- Faculty-professor, associate professor, assistant professor, lecturers and academic staff (instructional and administrative)
- Employees-in-Training-research associates, research and project assistants (undergraduate or graduate students)
- Academic Staff- scientists, managers, specialists, and technicians
- Classified Staff- clerical, physical plant, and maintenance staff
- Student hourly- graduate and undergraduate students
Cost of preparing and publishing the results of the research conducted with grant funds, including the cost of the final report, per page duplication charges, journal costs, and illustrations should be indicated in the proposal budget. Normally such costs do not include support of book or monograph publications.
Distinguish between type, research or meeting, and category, domestic or international travel, since different types of approval may be required. Within each category list the name of the traveler, destination and reason for the trip; round-trip mileage and/or coach airfare; number of days and per diem or actual living expenses; other expenses such as ground transportation and conference registration fees.
The purpose of each trip should be discussed in the proposal. Expenditures for travel should be budgeted in accordance with the university and the state of Wisconsin travel regulations.
If international travel is anticipated, the proposal should give relevant information and justification. It is preferable to include this in the original proposal and budget the expenditures in accordance with per diem rates established by the federal government. If provisions for foreign travel were not included in the original proposal, approval must be obtained from either the funding agency or the university (as appropriate) prior to the commitment of funds.
Training grants may provide for payment of tuition, segregated fees and/or institutional allowances for trainees. When such provisions exist, they must be fully documented in the proposal. Also, when budgets are prepared, be sure to allow for anticipated increases.

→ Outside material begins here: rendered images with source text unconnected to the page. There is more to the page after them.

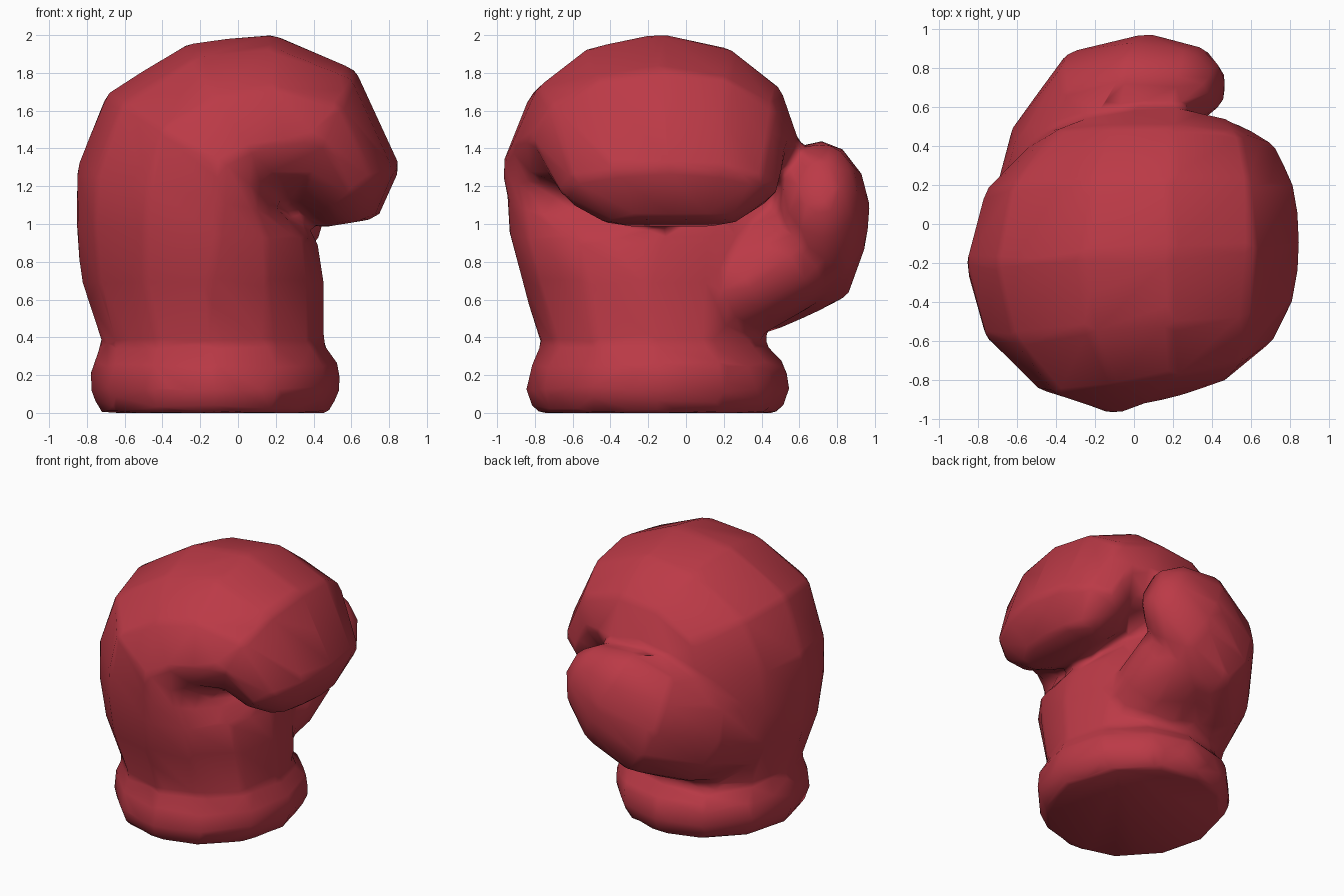
import bpy, bmesh, math
from mathutils import Vector

if "Cube" in bpy.data.objects:
    bpy.data.objects.remove(bpy.data.objects["Cube"])

red = bpy.data.materials.new("glove red")
red.diffuse_color = (0.50, 0.042, 0.062, 1)
red.use_nodes = True
red.node_tree.nodes["Principled BSDF"].inputs["Base Color"].default_value = red.diffuse_color
SIDES = 12
bm = bmesh.new()


def loft(rings):
    """Skin rings given as (centre, near axis, far axis, side axis) and cap both ends."""
    loops = []
    for c, near, far, side in rings:
        loop = []
        for k in range(SIDES):
            u, v = math.cos(k * math.tau / SIDES), math.sin(k * math.tau / SIDES)
            loop.append(bm.verts.new(c + (far * u if u > 0 else near * -u) + side * v))
        loops.append(loop)
    for lo, hi in zip(loops, loops[1:]):
        for k in range(SIDES):
            n = (k + 1) % SIDES
            bm.faces.new((lo[k], lo[n], hi[n], hi[k]))
    bm.faces.new(loops[0][::-1])
    bm.faces.new(loops[-1])


def hand_ring(xi, zi, xo, zo, y0, y1, f):
    """Ring from a palm-side point to a back-side point, widest at fraction f."""
    inner, outer = Vector((xi, 0, zi)), Vector((xo, 0, zo))
    mid = inner.lerp(outer, f)
    return mid + Vector((0, (y0 + y1) / 2, 0)), inner - mid, outer - mid, Vector((0, (y1 - y0) / 2, 0))


# Cuff, wrist and fist curling over towards the palm
hand = [
    (0.48, 0.00, -0.73, 0.00, -0.80, 0.50, 0.5),
    (0.54, 0.12, -0.78, 0.12, -0.85, 0.55, 0.5),
    (0.54, 0.25, -0.78, 0.26, -0.82, 0.53, 0.5),
    (0.46, 0.36, -0.72, 0.36, -0.77, 0.42, 0.5),
    (0.46, 0.69, -0.83, 0.69, -0.87, 0.47, 0.47),
    (0.42, 0.92, -0.86, 1.00, -0.94, 0.50, 0.41),
    (0.31, 1.02, -0.86, 1.28, -0.95, 0.55, 0.36),
    (0.25, 1.07, -0.70, 1.69, -0.98, 0.59, 0.37),
    (0.22, 1.10, -0.26, 1.96, -0.93, 0.61, 0.35),
    (0.25, 1.09, 0.18, 2.01, -0.89, 0.60, 0.37),
    (0.30, 1.06, 0.62, 1.82, -0.81, 0.55, 0.50),
    (0.35, 1.02, 0.86, 1.30, -0.66, 0.48, 0.5),
    (0.44, 0.98, 0.74, 1.03, -0.43, 0.28, 0.5),
]
loft([hand_ring(*r) for r in hand])

# Thumb sweeping out of the side of the hand: centre, half height, half thickness
thumb = [
    (-0.42, 0.02, 0.72, 0.38, 0.32),
    (-0.34, 0.37, 0.84, 0.42, 0.31),
    (-0.15, 0.65, 0.96, 0.43, 0.30),
    (0.10, 0.73, 1.08, 0.40, 0.25),
    (0.32, 0.71, 1.17, 0.28, 0.20),
    (0.43, 0.70, 1.21, 0.14, 0.11),
]
pts = [Vector(t[:3]) for t in thumb]
rings = []
for i, (p, t) in enumerate(zip(pts, thumb)):
    d = (pts[min(i + 1, len(pts) - 1)] - pts[max(i - 1, 0)]).normalized()
    side = d.cross(Vector((0, 0, 1))).normalized()
    up = side.cross(d) * t[3]
    rings.append((p, -up, up, side * t[4]))
loft(rings)

# Web of padding joining the thumb to the wrist: centre, half width, half depth
web = [
    (-0.08, 0.00, 0.55, 0.40, 0.28),
    (0.00, 0.32, 0.68, 0.38, 0.28),
    (0.05, 0.58, 0.84, 0.32, 0.28),
    (0.06, 0.70, 0.96, 0.16, 0.16),
]
depth = Vector((0, -0.55, 0.83))
loft([(Vector(w[:3]), -depth * w[4], depth * w[4], Vector((w[3], 0, 0))) for w in web])

# One padded skin over all the shapes
bmesh.ops.recalc_face_normals(bm, faces=bm.faces)
for f in bm.faces:
    f.smooth = True
me = bpy.data.meshes.new("glove")
bm.to_mesh(me)
bm.free()
me.materials.append(red)
glove = bpy.data.objects.new("glove", me)
bpy.context.collection.objects.link(glove)

skin = glove.modifiers.new("skin", "REMESH")
skin.mode = "VOXEL"
skin.voxel_size = 0.03
skin.use_smooth_shade = True
soften = glove.modifiers.new("soften", "SMOOTH")
soften.factor = 0.5
soften.iterations = 8
facets = glove.modifiers.new("facets", "DECIMATE")
facets.ratio = 0.03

Consultants must be identified by name (if known) and/or by their speciality, the number of person-days of consulting, and their daily rate. Federal funding agencies ask that PI's hire consultants only when the services are necessary and cannot be provided by salaries to current employees on the project. PI's should engage in an objective selection process designed to secure the most qualified individual. And, PI's should assure that these persons provide a "necessary and unique contribution" to the project.
Eligibility of individuals holding local, state, or federal positions to serve as paid consultants must be determined in advance. Employees within the UW System or of a federal agency cannot serve as paid consultants unless they are on leave status.
Where the costs of consultants are borne in whole or in part as direct costs on federal projects, an invoice from the consultant must document the consultation. Any of the following information not shown on the invoice must be shown in a memorandum or other document, including handwritten notations on the invoice, signed by an authorized official and retained in the file: the name of the consulting firm or individual; social security number and home address; the nature of the services rendered and their relevance to the grant; the period of service; basis for calculating the fee, i.e. rate per day, hours worked or rate per unit of service rendered; amount paid.
Subcontracts should appear as a line item in the proposal budget with reference to the attached subcontractor's formal, detailed budget. PI's should document the reasons for choosing a particular subcontractor. The first $25,000 of each subcontract is subject to UW-Platteville's indirect cost.
Expenditures necessary for construction, remodeling or rental of space and facilities should be explained in detail. The basis for this entry will be the estimates you receive from the university's director of space and management. If the university approves off-campus rental facilities, the budget should include rent, utilitites, custodial care and other costs, which may be incurred.